Undecided Independents: Not Nearly As Important as Pundits Would Have You Believe
As part of a series of Pre-Convention Front-Pagers based on a new WaPo-Kaiser Family Foundation survey, Jon Cohen and Dan Balz deliver a solid assessment of political independents that is most impressive for its succinctness. Here's all you really need to know from the piece:
In some states, the numbers of independents or nonaffiliated voters are growing faster than are Democrats or Republicans. In many polls, those who call themselves independents outnumber Republicans or Democrats.
But many are neither centrist nor moderate. And many don’t really swing back and forth from one party to the next with any regularity. About a third are indistinguishable from Democrats, and three in 10 are indistinguishable from Republicans, at least when it comes to their voting patterns.
Those who are both genuinely independent and active participants in the political process constitute only a sliver of the overall electorate — about 5 percent, according to the new survey. And among that group, just one in three say they are firmly settled in their choice between Obama and Romney.
So the percentage of the electorate composed of true "swing vote" independents probably boils down to a little more than three percent of the electorate. Since neither candidate is likely to win big in such a truly ambivalent group of people, its "swing" potential is a lot smaller than that. So for any of you who wonder why both campaigns seem to be focusing on "base" as opposed to "swing" voters this year, there's your answer.

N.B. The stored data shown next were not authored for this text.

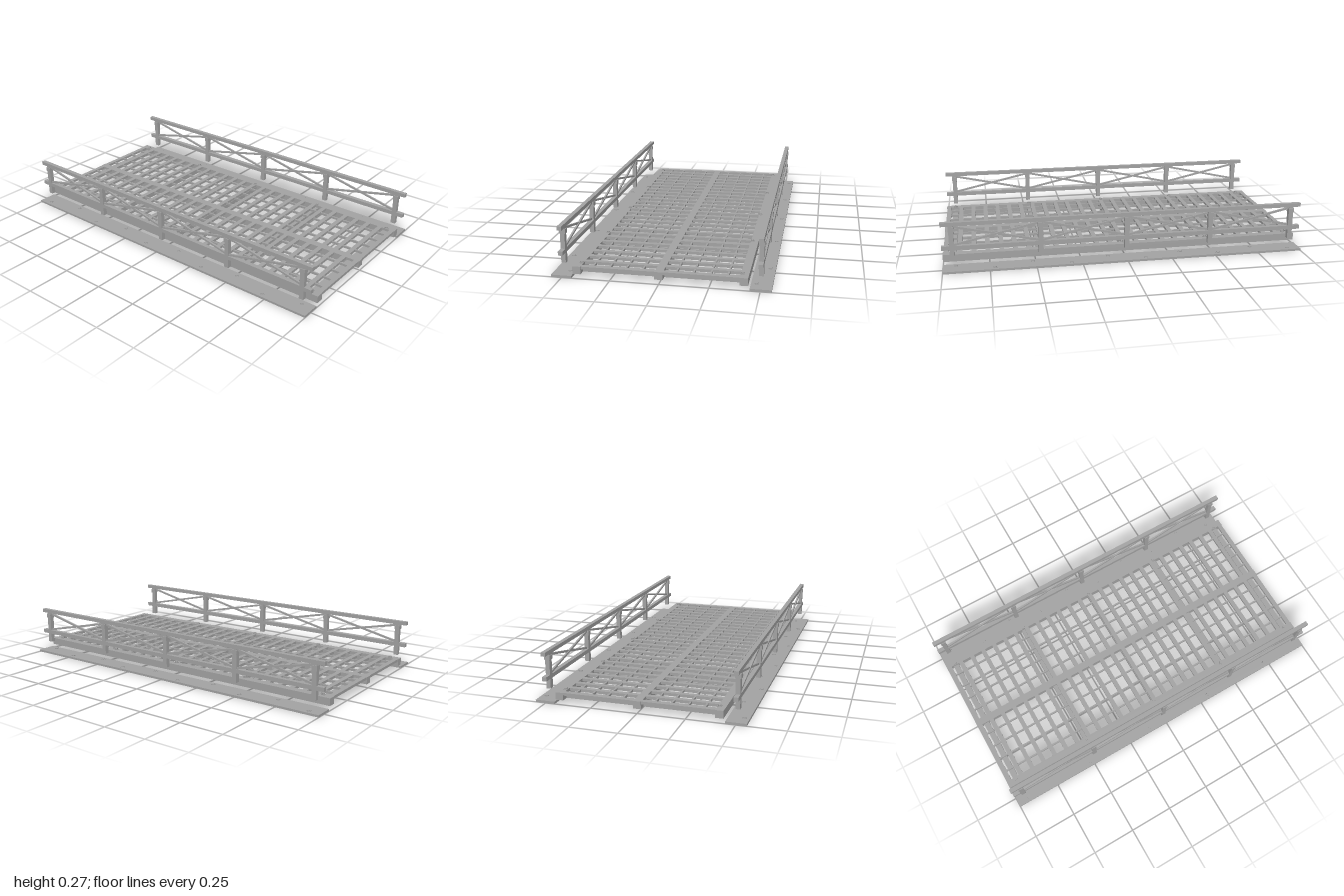
import * as THREE from 'three';

export function createModel() {
  const root = new THREE.Group();
  root.name = 'footbridge';
  const steel = new THREE.MeshStandardMaterial({ color: 0xa3a3a3 });
  steel.name = 'grey steel';

  const group = (name) => {
    const g = new THREE.Group();
    g.name = name;
    root.add(g);
    return g;
  };
  const add = (parent, name, geo, x, y, z) => {
    const m = new THREE.Mesh(geo, steel);
    m.name = name;
    m.position.set(x, y, z);
    parent.add(m);
    return m;
  };
  // Box given by its limits on each axis
  const box = (parent, name, x0, x1, y0, y1, z0, z1) =>
    add(parent, name, new THREE.BoxGeometry(x1 - x0, y1 - y0, z1 - z0),
      (x0 + x1) / 2, (y0 + y1) / 2, (z0 + z1) / 2);

  const stations = [-0.945, -0.473, 0, 0.473, 0.945];
  const bottom = 0.025, seat = 0.05, top = 0.065;

  // Deck frame: three long beams and five cross beams
  const frame = group('deckFrame');
  for (const s of [-1, 1]) {
    box(frame, 'sideBeam', s * 0.42 - 0.021, s * 0.42 + 0.021, bottom, top, -1, 1);
  }
  box(frame, 'centreBeam', -0.021, 0.021, bottom, top, -1, 1);
  for (const z of stations) {
    box(frame, 'crossBeam', -0.4, 0.4, bottom, seat, z - 0.016, z + 0.016);
  }

  // Grating: wide slats across, thin bars along, in two panels
  const grating = group('grating');
  const pitch = 0.0757;
  for (const s of [-1, 1]) {
    for (let k = -13; k <= 13; k++) {
      const z = k * pitch;
      add(grating, 'slat', new THREE.BoxGeometry(0.379, top - seat, 0.026),
        s * 0.2105, (top + seat) / 2, z);
    }
    for (let i = 1; i <= 4; i++) {
      add(grating, 'gratingBar', new THREE.BoxGeometry(0.009, 0.013, 1.97),
        s * 0.085 * i, 0.0567, 0);
    }
  }

  // Bolts holding the side beams
  const deckBolts = group('deckBolts');
  for (const s of [-1, 1]) {
    for (const z of stations) {
      add(deckBolts, 'washer', new THREE.CylinderGeometry(0.012, 0.012, 0.003, 16), s * 0.408, 0.0665, z);
      add(deckBolts, 'boltHead', new THREE.CylinderGeometry(0.009, 0.009, 0.007, 6), s * 0.408, 0.0715, z);
    }
  }

  // Ground plates with staggered bolts
  for (const s of [-1, 1]) {
    const plate = group(s > 0 ? 'leftGroundPlate' : 'rightGroundPlate');
    box(plate, 'plate', s * 0.502 - 0.0535, s * 0.502 + 0.0535, 0, 0.012, -1, 1);
    for (let i = 0; i < 10; i++) {
      const x = s * (0.502 + (i % 2 ? 0.026 : -0.026));
      const z = 0.93 - i * 0.2067;
      add(plate, 'plateWasher', new THREE.CylinderGeometry(0.012, 0.012, 0.002, 16), x, 0.013, z);
      add(plate, 'plateBolt', new THREE.CylinderGeometry(0.009, 0.009, 0.003, 6), x, 0.0155, z);
    }
  }

  // Railings: rails, collared posts and crossed braces
  for (const s of [-1, 1]) {
    const rail = group(s > 0 ? 'leftRailing' : 'rightRailing');
    const x = s * 0.5;
    box(rail, 'topRail', x - 0.012, x + 0.012, 0.249, 0.27, -1, 1);
    box(rail, 'middleRail', x - 0.012, x + 0.012, 0.117, 0.139, -1, 1);
    for (const z of stations) {
      box(rail, 'post', x - 0.012, x + 0.012, 0.064, 0.25, z - 0.013, z + 0.013);
      box(rail, 'postCollar', x - 0.016, x + 0.016, 0.219, 0.243, z - 0.015, z + 0.015);
    }
    for (let i = 0; i < 4; i++) {
      const dz = stations[i + 1] - stations[i] - 0.02;
      const dy = 0.1;
      for (const d of [-1, 1]) {
        const brace = add(rail, 'brace', new THREE.BoxGeometry(0.01, 0.011, Math.hypot(dz, dy)),
          x + d * 0.002, 0.193, (stations[i] + stations[i + 1]) / 2);
        brace.rotation.x = d * Math.atan2(dy, dz);
      }
    }
  }
  return root;
}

For what it's worth, the "true swing independent" voters seem to have a lot of the characteristics that Beltway Pundits so often ascribe to independents generally, or to swing voters generally, or indeed, to that great abstraction "the American people:" they don't like partisanship, they wish the parties would compromise, they're worried about the deficit, they don't much like big changes in the entitlement programs, they're moderate on social issues and conservative on fiscal issues, etc., etc. There just aren't a whole lot of them. But Lord-a-mercy, they sure have a lot of representation in the chattering classes!
And for that reason, you should keep this analysis and the survey it's based on close by next time you go skinny-dipping through the op-ed pages, particularly in the paper that published this proper-proportion setting piece on indies.